Other Articles in Issue #52 (February 2019)
Individual differences in cardio-metabolic response to caffeine may not predict its benefits on endurance performance
Caffeine doesn't benefit every athlete to the same extent. This study aimed to discover if the ergogenic effects of caffeine could be predicted by certain physiological responses to it.
Carnivores convert carnitine, but can vegetarians?
Trimethylamine N-oxide (TMAO) is associated with an increased disease risk. It's manufactured with the help of the gut microbiome from L-carnitine. Vegetarians make less TMAO from L-carnitine than omnivores do. The question is: why?
Can lemon balm help manage type 2 diabetes mellitus?
Lemon balm is a plant that may have antidiabetic and cardiovascular effects. This study explored how it impacts glycemic control and cardiovascular risk factors in people with type 2 diabetes.
Do low carbohydrate diets increase cardiovascular risk?

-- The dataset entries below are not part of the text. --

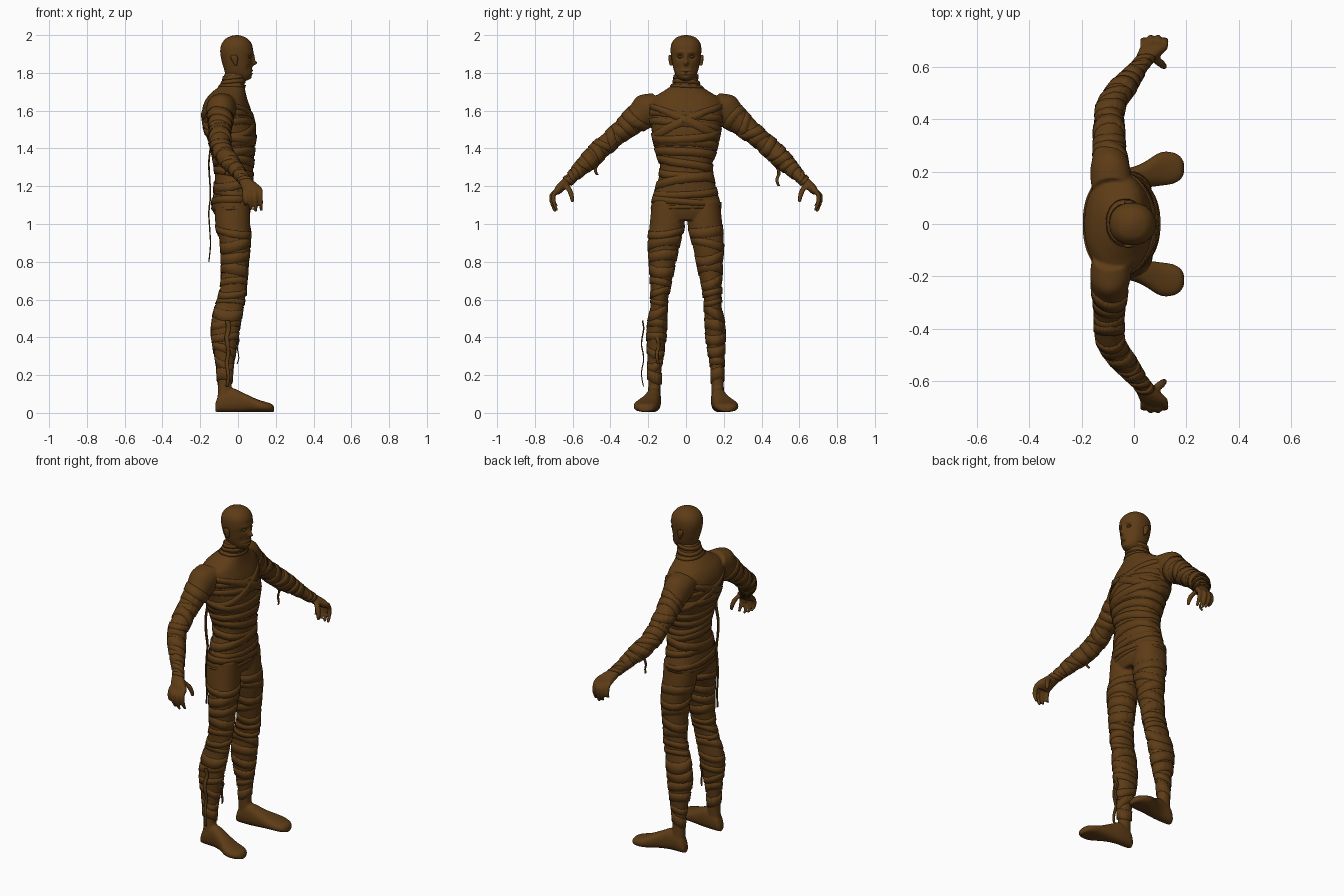
import bpy, bmesh, math, random
from mathutils import Vector

random.seed(4)
X, Y, Z = Vector((1, 0, 0)), Vector((0, 1, 0)), Vector((0, 0, 1))
cloth = bpy.data.materials.new("brown_cloth")
cloth.diffuse_color = (0.11, 0.045, 0.008, 1)


def sample(secs, t):
    """Smooth interpolation through the sections (x, y, z, ru, rv)."""
    n = len(secs) - 1
    t = min(max(t, 0), n)
    i = min(int(t), n - 1)
    f = t - i
    p = [secs[min(max(i + k, 0), n)] for k in (-1, 0, 1, 2)]
    return [0.5 * (2 * b + (c - a) * f + (2 * a - 5 * b + 4 * c - d) * f * f
                   + (3 * b - a - 3 * c + d) * f ** 3) for a, b, c, d in zip(*p)]


def surf(limb, t, a, off=0.0):
    secs, U, V, e = limb
    x, y, z, ru, rv = sample(secs, t)
    c, s = math.cos(a), math.sin(a)
    cu = math.copysign(abs(c) ** (2 / e), c)
    cv = math.copysign(abs(s) ** (2 / e), s)
    return Vector((x, y, z)) + U * cu * (ru + off) + V * cv * (rv + off)


def bridge(bm, rings):
    n = len(rings[0])
    for r, q in zip(rings, rings[1:]):
        for j in range(n):
            bm.faces.new((r[j], r[(j + 1) % n], q[(j + 1) % n], q[j]))


def loft(bm, limb, steps=5, around=32):
    n = (len(limb[0]) - 1) * steps
    rings = [[bm.verts.new(surf(limb, i / steps, 2 * math.pi * j / around))
              for j in range(around)] for i in range(n + 1)]
    bridge(bm, rings)
    bm.faces.new(rings[0])
    bm.faces.new(rings[-1])
    return [v for r in rings for v in r]


def band(bm, limb, t, tilt, phase, w, h=0.006, around=56):
    """A cloth wrap lying on a limb, with its edges sunk in."""
    rings = []
    ragged = [random.uniform(-0.12, 0.12) * w for _ in range(around)]
    for k, off in ((-1, -0.006), (-0.9, h * 0.7), (0.85, h), (1, -0.006)):
        ring = []
        for j in range(around):
            a = 2 * math.pi * j / around
            tt = t + tilt * math.cos(a - phase) + k * w + ragged[j] * (k < 0)
            ring.append(bm.verts.new(surf(limb, tt, a, off)))
        rings.append(ring)
    bridge(bm, rings)


def finish(bm, name, fuse=0.0):
    bmesh.ops.recalc_face_normals(bm, faces=bm.faces)
    for f in bm.faces:
        f.smooth = True
    me = bpy.data.meshes.new(name)
    bm.to_mesh(me)
    bm.free()
    ob = bpy.data.objects.new(name, me)
    bpy.context.collection.objects.link(ob)
    me.materials.append(cloth)
    if fuse:
        r = ob.modifiers.new("fuse", 'REMESH')
        r.mode, r.voxel_size, r.use_smooth_shade = 'VOXEL', fuse, True
        s = ob.modifiers.new("soften", 'SMOOTH')
        s.factor, s.iterations = 0.5, 4
    return ob


def upright(rows, e):
    """Rows of z, back x, front x, inner y, outer y."""
    return ([((b + f) / 2, (i + o) / 2, z, (f - b) / 2, abs(o - i) / 2)
             for z, b, f, i, o in rows], X, Y, e)


# Torso and neck
torso = upright([(z, b, f, -w, w) for z, b, f, w in (
    (1.02, -.1, .05, .12), (1.06, -.13, .065, .17), (1.1, -.14, .07, .185),
    (1.2, -.125, .075, .157), (1.3, -.125, .08, .137), (1.4, -.145, .088, .165),
    (1.5, -.18, .095, .183), (1.6, -.19, .07, .2), (1.66, -.17, .05, .185),
    (1.7, -.135, .04, .125), (1.74, -.09, .035, .072), (1.8, -.07, .035, .06))], 2.2)

# Legs, feet, arms and hands for side s (+1 or -1 in y)
def leg(s):
    return upright([(z, b, f, s * i, s * o) for z, b, f, i, o in (
        (1.12, -.12, .06, .02, .18), (1.0, -.12, .065, .008, .192), (.9, -.095, .066, .032, .2),
        (.8, -.088, .056, .054, .195), (.7, -.09, .048, .075, .19), (.62, -.102, .04, .092, .187),
        (.55, -.125, .026, .098, .19), (.45, -.143, .01, .1, .208), (.35, -.132, -.008, .112, .206),
        (.25, -.115, -.024, .128, .202), (.15, -.106, -.034, .134, .2),
        (.08, -.108, -.025, .137, .203), (.03, -.1, -.03, .142, .198))], 2.1)


def foot(s):
    return ([(x, s * y, .005 + h / 2, w, h / 2) for x, y, w, h in (
        (-.12, .17, .02, .045), (-.095, .17, .034, .1), (-.03, .172, .04, .125), (.03, .185, .047, .1),
        (.1, .21, .064, .068), (.15, .214, .06, .052), (.18, .214, .042, .042),
        (.192, .214, .018, .025))], Y, Z, 2.4)


def arm(s):
    return ([(x, s * y, z, u, v) for x, y, z, u, v in (
        (-.085, .13, 1.64, .075, .07), (-.09, .195, 1.61, .078, .09), (-.092, .25, 1.565, .068, .075),
        (-.095, .32, 1.51, .06, .06), (-.095, .39, 1.45, .056, .052), (-.088, .455, 1.395, .054, .053),
        (-.05, .515, 1.335, .056, .05), (-.012, .565, 1.288, .047, .04),
        (.028, .613, 1.24, .036, .029), (.045, .635, 1.22, .034, .026))],
        X, Vector((0, s * .66, .75)), 2)


def hand(bm, s):
    palm = [(.035, s * .622, 1.232, .034, .025), (.055, s * .647, 1.21, .044, .025),
            (.075, s * .672, 1.185, .053, .023), (.08, s * .688, 1.165, .05, .016)]
    loft(bm, (palm, X, Vector((0, s * .66, .75)), 2.3))
    for x, out, low in ((.035, .70, 1.098), (.063, .71, 1.075), (.091, .71, 1.064), (.119, .70, 1.07)):
        f = [(x, s * .683, 1.185, .012, .014), (x, s * out, 1.155, .0125, .013),
             (x + .002, s * out, 1.115, .0115, .012), (x + .004, s * (out - .017), low, .008, .008)]
        loft(bm, (f, X, Y, 2), 5, 14)
    thumb = [(.07, s * .64, 1.212, .018, .018), (.1, s * .617, 1.18, .016, .016),
             (.113, s * .605, 1.145, .013, .013), (.116, s * .6, 1.113, .008, .008)]
    loft(bm, (thumb, X, Y, 2), 5, 14)


bm = bmesh.new()
loft(bm, torso)
for s in (1, -1):
    for limb in (leg(s), foot(s), arm(s)):
        loft(bm, limb)
    hand(bm, s)
finish(bm, "body", 0.0065)

# Head, with the face pushed in and out around chosen points
bm = bmesh.new()
skull = upright([(z, b, f, -w, w) for z, b, f, w in (
    (1.755, -.04, .035, .025), (1.768, -.055, .06, .042), (1.79, -.066, .073, .055),
    (1.82, -.074, .074, .066), (1.86, -.086, .075, .074), (1.91, -.094, .079, .081),
    (1.95, -.088, .074, .078), (1.98, -.066, .052, .06), (1.995, -.036, .022, .032),
    (2.0, -.012, .0, .008))], 2.2)
face = ((0, 1.852, .011, .013, .024), (0, 1.88, .009, .022, .012), (.032, 1.886, .017, .011, -.014),
        (.03, 1.91, .025, .008, .005), (0, 1.812, .025, .005, .006), (0, 1.803, .025, .003, -.005),
        (0, 1.795, .022, .005, .005), (0, 1.772, .02, .009, .006), (.045, 1.825, .014, .02, -.006))
for v in loft(bm, skull, 9, 96):
    if v.co.x > 0:
        y, z = abs(v.co.y), v.co.z
        v.co.x += sum(d * math.exp(-((y - fy) / sy) ** 2 - ((z - fz) / sz) ** 2)
                      for fy, fz, sy, sz, d in face)
for s in (1, -1):
    ear = [(-.012, s * .078, 1.838, .006, .007), (-.015, s * .08, 1.855, .012, .01),
           (-.02, s * .083, 1.88, .019, .01), (-.022, s * .084, 1.896, .008, .006)]
    loft(bm, (ear, X, Y, 2), 5, 16)
    eye = [(.062, s * .031, 1.877, .004, .006), (.062, s * .031, 1.885, .01, .016),
           (.062, s * .031, 1.893, .004, .006)]
    loft(bm, (eye, X, Y, 2), 5, 16)
finish(bm, "head")

# Wraps round the torso, chest crossings and neck
bm = bmesh.new()
for i in range(11):
    band(bm, torso, 1.7 + i * .5, random.uniform(.1, .3), random.uniform(0, 6.28),
         random.uniform(.17, .26), random.uniform(.003, .007))
for s in (1, -1):
    band(bm, torso, 6.5, s * .9, math.pi / 2, .24, .006)
for t in (9.8, 10.2, 10.6):
    band(bm, torso, t, .1, t * 3, .17, .006)
finish(bm, "torso_wraps")

# Wraps round the limbs
for side, s in (("left", 1), ("right", -1)):
    for name, limb, start, step, n in (("leg", leg(s), 1.4, .68, 13), ("arm", arm(s), 2.2, .62, 11)):
        bm = bmesh.new()
        for i in range(n):
            band(bm, limb, start + i * step, random.uniform(.08, .28), random.uniform(0, 6.28),
                 random.uniform(.2, .33), random.uniform(.002, .006))
        finish(bm, f"{side}_{name}_wraps")


# Loose hanging strips: start, end z, half widths in x and y
def strip(name, x, y, top, low, u, v):
    n = 8
    secs = [(x + .005 * math.sin(i * 2.1), y + .006 * math.sin(i * 1.7),
             top + (low - top) * i / n, u * (1 - .05 * i), v * (1 - .05 * i)) for i in range(n + 1)]
    bm = bmesh.new()
    loft(bm, (secs, X, Y, 3), 3, 12)
    finish(bm, name)


strip("back_strip", -.15, -.085, 1.5, .8, .005, .011)
strip("left_arm_strip", -.07, .487, 1.37, 1.2, .004, .012)
strip("right_arm_strip", -.07, -.475, 1.4, 1.26, .004, .012)
strip("outer_shin_strip", -.055, -.23, .49, .14, .013, .004)
strip("front_shin_strip", .0, -.15, .5, .26, .004, .012)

This meta-analysis found that low carb diets bump up LDL-C levels slightly. What's less clear is how much this matters.
Interview: Jason M. Valadão, MD, MA, MLS, Lieutenant Commander, US Navy
We chat with physician, naval officer, and author Jason Valadão about the nutritional strategies he uses with his patients, his top tip for gaining control of exercise and diet routines, and more.
Does a post-workout high GI meal improve sleep and next day training performance?
This study aimed to explore how a high glycemic index meal after an evening training bout affects both sleep and performance.
The anti-inflammatory effect of a vegan versus American Heart Association-recommended diet in coronary artery disease
Inflammation plays a major role in cardiovascular disease. This study examined whether a vegan or AHA-recommended diet can make a bigger impact on a major inflammatory marker in people with coronary artery disease.